The opening paragraph of an article written by Susannah Palk; based on an interview she did with Dean Foster on the Nigerian business culture states:
“In a business culture where negotiations are fluid and what's agreed on Monday might not necessarily mean the same thing on Tuesday, how do you get the job done?It's a challenge some foreigners encounter when doing business in Nigeria.”
Dean Foster further tells CNN that;
“"The bottom line is that you cannot expect to go into Nigeria, make the deal, turn around, walk out and expect things to go as planned."
My personal opinion is that we often make promises under pressure without any idea of how we will fulfil those promises. People borrow money that they have no idea how they will payback.
People say ‘yes’ to things so that they can get something in the short term and then renege on their ‘yes’ when it is not convenient for them to keep their word. Keeping your word only when it is very convenient means that you do not honour what you say.
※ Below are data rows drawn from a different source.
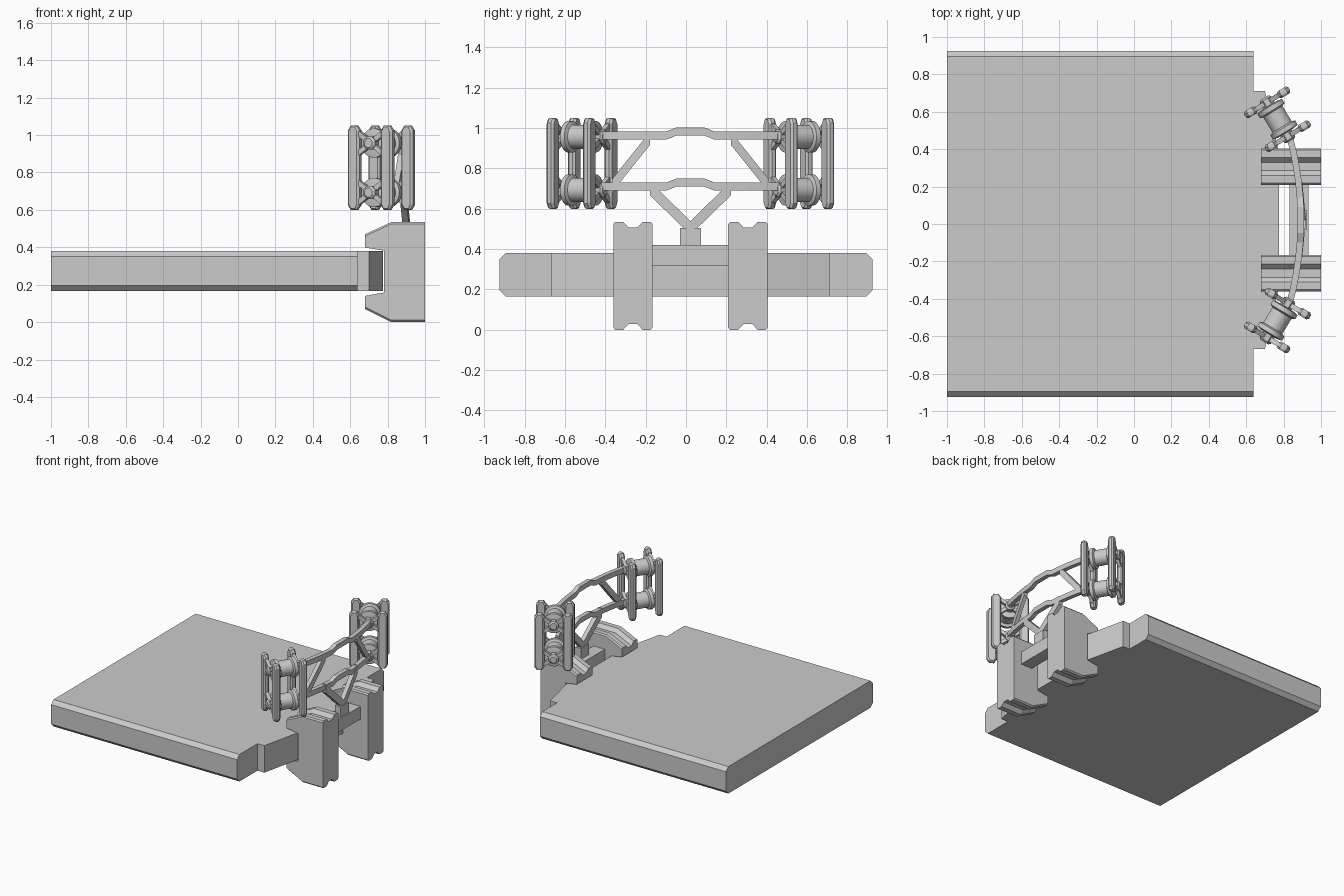
import bpy, bmesh, math
from mathutils import Vector, Matrix

if "Cube" in bpy.data.objects:
    bpy.data.objects.remove(bpy.data.objects["Cube"])

YC = 0.022  # symmetry line of the bracket assembly


def finish(name, bm, smooth=False):
    bmesh.ops.recalc_face_normals(bm, faces=bm.faces)
    me = bpy.data.meshes.new(name)
    bm.to_mesh(me)
    bm.free()
    ob = bpy.data.objects.new(name, me)
    bpy.context.collection.objects.link(ob)
    if smooth:
        bpy.context.view_layer.objects.active = ob
        ob.select_set(True)
        bpy.ops.object.shade_smooth_by_angle(angle=math.radians(35))
        ob.select_set(False)
    return ob


def loft(name, rings, smooth=False):
    """Skin closed rings of points and cap both ends."""
    bm = bmesh.new()
    vs = [[bm.verts.new(p) for p in r] for r in rings]
    n = len(vs[0])
    for a, b in zip(vs, vs[1:]):
        for i in range(n):
            j = (i + 1) % n
            bm.faces.new((a[i], a[j], b[j], b[i]))
    bm.faces.new(vs[0])
    bm.faces.new(vs[-1])
    return finish(name, bm, smooth)


def ribbon(name, pts, h, t):
    """Bar of height h and thickness t through points running along y."""
    return loft(name, [[(x - t/2, y, z - h/2), (x + t/2, y, z - h/2),
                        (x + t/2, y, z + h/2), (x - t/2, y, z + h/2)] for x, y, z in pts])


def box(name, lo, hi):
    return loft(name, [[(x, lo[1], lo[2]), (x, hi[1], lo[2]), (x, hi[1], hi[2]), (x, lo[1], hi[2])]
                       for x in (lo[0], hi[0])])


def strut(name, p, q, w):
    """Square bar between two points."""
    p, q = Vector(p), Vector(q)
    d = (q - p).normalized()
    s = d.cross(Vector((0, 0, 1))).normalized() * w / 2
    u = s.cross(d).normalized() * w / 2
    return loft(name, [[c - s - u, c + s - u, c + s + u, c - s + u] for c in (p, q)])


def lathe(name, center, axis, profile, seg, smooth):
    """Turned part: profile of (radius, distance along axis)."""
    u = axis.cross(Vector((0, 0, 1))).normalized()
    rings = []
    for r, h in profile:
        ring = []
        for i in range(seg):
            a = 2 * math.pi * (i + 0.5) / seg
            ring.append(center + axis * h + u * r * math.cos(a) + Vector((0, 0, r * math.sin(a))))
        rings.append(ring)
    return loft(name, rings, smooth)


# main slab with chamfered long edges
W, C, Z0, Z1 = 0.925, 0.03, 0.165, 0.38
slab_section = [(-W, Z0 + C), (-W + C, Z0), (W - C, Z0), (W, Z0 + C),
                (W, Z1 - C), (W - C, Z1), (-W + C, Z1), (-W, Z1 - C)]
loft("slab", [[(x, y, z) for y, z in slab_section] for x in (-1, 0.64)])

# tapered end block
end_plan = [(0.63, -0.69), (0.70, -0.69), (0.775, -0.36), (0.775, 0.36), (0.70, 0.69), (0.63, 0.69)]
loft("end_block", [[(x, y + YC, z) for x, y in end_plan] for z in (Z0, Z1)])

# clamps gripping the end block, grooved on top and bottom
clamp_side = [(0.68, 0.47, -1), (0.82, 0.535, -1), (1.0, 0.535, -1), (1.0, 0, 1), (0.82, 0, 1), (0.68, 0.07, 1),
              (0.68, 0.14, 0), (0.78, 0.158, 0), (0.78, 0.382, 0), (0.68, 0.398, 0)]
stations = [(-0.0975, 0.01), (-0.088, 0), (-0.048, 0), (-0.022, 0.028),
            (0.022, 0.028), (0.048, 0), (0.088, 0), (0.0975, 0.01)]
for s in (-1, 1):
    loft("clamp", [[(x, YC + s * 0.285 + dy, z + k * d) for x, z, k in clamp_side] for dy, d in stations])

# crossbar between the clamps and the support column on it
box("crossbar", (0.832, YC - 0.2, 0.318), (0.933, YC + 0.2, 0.42))
box("support_column", (0.875, YC - 0.052, 0.41), (0.925, YC + 0.052, 0.505))


def bow(t):
    return 0.892 - 0.3 * t * t


# bowed upper and lower rails with a raised centre
half = [(0.07, 0.02), (0.12, 0), (0.2, 0), (0.28, 0), (0.36, 0), (0.44, 0)]
rail = [(-t, d) for t, d in reversed(half)] + half
for name, z in (("upper_rail", 0.963), ("lower_rail", 0.71)):
    ribbon(name, [(bow(t), YC + t, z + d) for t, d in rail], 0.04, 0.035)

for s in (-1, 1):
    # truss diagonals and support arms
    ribbon("truss_diagonal", [(bow(t), YC + s * t, 0.95 - (t - 0.2) * 1.25) for t in (0.2, 0.26, 0.33, 0.39)],
           0.065, 0.03)
    ribbon("support_arm", [(0.902, YC, 0.505), (0.882, YC + s * 0.2, 0.7)], 0.068, 0.035)

    # roller unit: axle axis and sideways direction
    ax = Vector((0.52, -0.854 * s, 0))
    side = Vector((0.854, 0.52 * s, 0))
    mid = Vector((0.767, YC + s * 0.538, 0))
    up = Vector((0, 0, 1))

    # four upright plates with chamfered ends
    outline = [(-0.036, 0.625), (-0.018, 0.6), (0.018, 0.6), (0.036, 0.625),
               (0.036, 1.025), (0.018, 1.05), (-0.018, 1.05), (-0.036, 1.025)]
    for i in (-1, 1):
        for j in (-1, 1):
            c = mid + side * 0.103 * i + ax * 0.106 * j
            rings = []
            for h, k in ((-0.021, 0.7), (-0.01, 1), (0.01, 1), (0.021, 0.7)):
                rings.append([c + ax * h + side * a * k + up * (0.825 + (z - 0.825) * (0.97 if k < 1 else 1))
                              for a, z in outline])
            loft("upright_plate", rings)

    for z in (0.957, 0.693):
        c = mid + up * z
        # flanged roller
        lathe("roller", c, ax, [(0.05, -0.086), (0.078, -0.08), (0.078, -0.055), (0.06, -0.047), (0.06, 0.047),
                                (0.078, 0.055), (0.078, 0.08), (0.05, 0.086)], 24, True)
        # axle with faceted hubs
        lathe("axle", c, ax, [(0.026, -0.135), (0.038, -0.125), (0.038, -0.08), (0.038, 0.08),
                              (0.038, 0.125), (0.026, 0.135)], 8, False)
        # cross-shaped spokes from hubs to plates
        for j in (-1, 1):
            for i in (-1, 1):
                for k in (-1, 1):
                    hub = c + ax * 0.106 * j
                    strut("spoke", hub + side * 0.02 * i + up * 0.015 * k,
                          hub + side * 0.085 * i + up * 0.06 * k, 0.026)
Integrity includes being able to honour your word.
Two tips on improving your trust meter with others:1.
1. Don’t make promises under pressure
2. Know that promises are meant to be kept so only make promises that you are clear on how you intend to keep the promise.
We have cultivated a culture where ‘yes’ does often mean ‘maybe’ and it is not adding any value to our ease of doing business in Nigeria.